    Provenance

    Princess Mathilde de Pourtalès; her sale, Galerie Georges Petit, Paris, 17 May 1904, lot 24, 'Charmant petit portrait, remarquable de modelé et de finesse de tons'.
    with Julius Böhler, Munich, 1936.
    with D.A. Hoogendijk & Co., Amsterdam, 1937, from whom acquired by Anton Philips, and by descent.


    Literature

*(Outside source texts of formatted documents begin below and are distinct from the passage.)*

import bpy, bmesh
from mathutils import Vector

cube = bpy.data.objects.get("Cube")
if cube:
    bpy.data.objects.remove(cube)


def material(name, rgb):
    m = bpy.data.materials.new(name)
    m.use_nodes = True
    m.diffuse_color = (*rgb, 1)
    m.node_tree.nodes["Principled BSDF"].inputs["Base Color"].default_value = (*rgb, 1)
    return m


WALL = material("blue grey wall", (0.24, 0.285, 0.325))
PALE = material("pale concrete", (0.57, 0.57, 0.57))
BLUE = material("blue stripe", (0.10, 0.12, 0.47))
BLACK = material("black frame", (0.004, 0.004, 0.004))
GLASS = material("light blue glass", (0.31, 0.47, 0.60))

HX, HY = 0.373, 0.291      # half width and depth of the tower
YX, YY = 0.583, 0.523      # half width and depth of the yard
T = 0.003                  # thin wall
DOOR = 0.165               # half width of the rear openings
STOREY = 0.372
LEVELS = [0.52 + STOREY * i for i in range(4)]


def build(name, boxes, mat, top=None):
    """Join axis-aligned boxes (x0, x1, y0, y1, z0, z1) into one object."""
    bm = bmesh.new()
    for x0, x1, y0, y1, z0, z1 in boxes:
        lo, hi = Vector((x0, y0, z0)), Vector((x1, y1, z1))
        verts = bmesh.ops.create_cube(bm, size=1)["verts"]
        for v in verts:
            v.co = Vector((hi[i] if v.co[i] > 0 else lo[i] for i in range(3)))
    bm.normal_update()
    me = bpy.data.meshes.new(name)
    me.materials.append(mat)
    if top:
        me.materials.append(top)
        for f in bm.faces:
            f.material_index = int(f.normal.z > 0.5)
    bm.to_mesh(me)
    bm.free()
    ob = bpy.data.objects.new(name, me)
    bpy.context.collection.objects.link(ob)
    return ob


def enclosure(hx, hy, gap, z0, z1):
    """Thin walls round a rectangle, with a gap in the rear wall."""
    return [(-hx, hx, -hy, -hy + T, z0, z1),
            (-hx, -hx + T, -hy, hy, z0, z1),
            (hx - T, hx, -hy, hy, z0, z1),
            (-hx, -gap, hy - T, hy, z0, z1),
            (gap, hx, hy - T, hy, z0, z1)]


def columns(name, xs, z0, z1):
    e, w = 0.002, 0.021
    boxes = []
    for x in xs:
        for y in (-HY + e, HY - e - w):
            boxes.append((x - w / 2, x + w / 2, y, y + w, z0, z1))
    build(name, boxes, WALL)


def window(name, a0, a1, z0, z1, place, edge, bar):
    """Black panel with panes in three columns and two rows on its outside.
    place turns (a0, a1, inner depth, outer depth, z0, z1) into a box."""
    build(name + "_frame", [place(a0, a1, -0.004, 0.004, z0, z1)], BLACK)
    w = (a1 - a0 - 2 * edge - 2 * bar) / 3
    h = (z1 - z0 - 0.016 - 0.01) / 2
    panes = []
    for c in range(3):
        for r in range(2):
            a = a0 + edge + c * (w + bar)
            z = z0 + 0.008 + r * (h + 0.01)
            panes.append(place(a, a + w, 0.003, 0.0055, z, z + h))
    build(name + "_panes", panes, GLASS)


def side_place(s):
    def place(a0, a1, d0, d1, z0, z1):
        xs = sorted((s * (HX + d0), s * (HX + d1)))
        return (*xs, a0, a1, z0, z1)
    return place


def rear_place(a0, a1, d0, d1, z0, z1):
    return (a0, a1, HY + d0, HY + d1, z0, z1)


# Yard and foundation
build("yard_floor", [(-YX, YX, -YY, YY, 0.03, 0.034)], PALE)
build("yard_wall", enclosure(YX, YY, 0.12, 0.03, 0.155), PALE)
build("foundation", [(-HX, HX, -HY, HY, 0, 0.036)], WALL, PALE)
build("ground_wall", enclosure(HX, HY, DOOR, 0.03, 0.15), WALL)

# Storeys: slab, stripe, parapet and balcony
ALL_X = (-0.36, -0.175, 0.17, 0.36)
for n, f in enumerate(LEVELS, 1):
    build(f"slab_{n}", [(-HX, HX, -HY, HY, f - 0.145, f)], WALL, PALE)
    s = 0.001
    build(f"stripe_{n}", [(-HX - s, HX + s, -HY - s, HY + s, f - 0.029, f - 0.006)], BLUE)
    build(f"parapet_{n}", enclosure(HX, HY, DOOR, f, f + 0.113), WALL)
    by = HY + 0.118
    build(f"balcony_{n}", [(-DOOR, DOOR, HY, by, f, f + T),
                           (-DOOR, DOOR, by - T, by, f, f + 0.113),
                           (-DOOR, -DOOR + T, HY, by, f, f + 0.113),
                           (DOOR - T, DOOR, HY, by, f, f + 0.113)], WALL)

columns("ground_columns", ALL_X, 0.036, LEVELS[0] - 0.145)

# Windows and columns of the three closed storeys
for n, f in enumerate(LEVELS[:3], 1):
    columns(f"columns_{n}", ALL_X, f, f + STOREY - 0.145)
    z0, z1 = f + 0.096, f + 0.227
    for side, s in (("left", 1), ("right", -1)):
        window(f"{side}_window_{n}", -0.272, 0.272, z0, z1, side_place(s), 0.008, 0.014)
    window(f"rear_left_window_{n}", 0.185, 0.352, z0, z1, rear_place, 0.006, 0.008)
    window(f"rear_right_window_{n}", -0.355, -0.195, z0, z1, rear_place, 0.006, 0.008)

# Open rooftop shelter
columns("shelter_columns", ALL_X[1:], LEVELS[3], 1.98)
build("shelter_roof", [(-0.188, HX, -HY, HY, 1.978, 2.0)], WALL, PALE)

    R. Oldenbourg, Thomas de Keysers Tätigkeit als Maler. Ein Beitrag zur Geschichte des Höllandischen Porträts, 1911, no. 117.
    E. Plietsch, Holländische und Flämische Maler des XVII Jahrhunderts, Leipzig, 1960, p. 174, pl. 313.
    A. Jensen Adams, The Paintings of Thomas de Keyser: A Study of Portraiture in Seventeenth Century Amsterdam, Ph.D. diss., Harvard, 1985, no. R66 (under rejected attributions).
    J.A. Welu, et al, catalogue of the exhibition, Judith Leyster: A Dutch Master and her World, Haarlem, Frans Hals Museum, and Worcester Art Museum, Massachussetts, 1993, pp. 162-6, fig. 7a).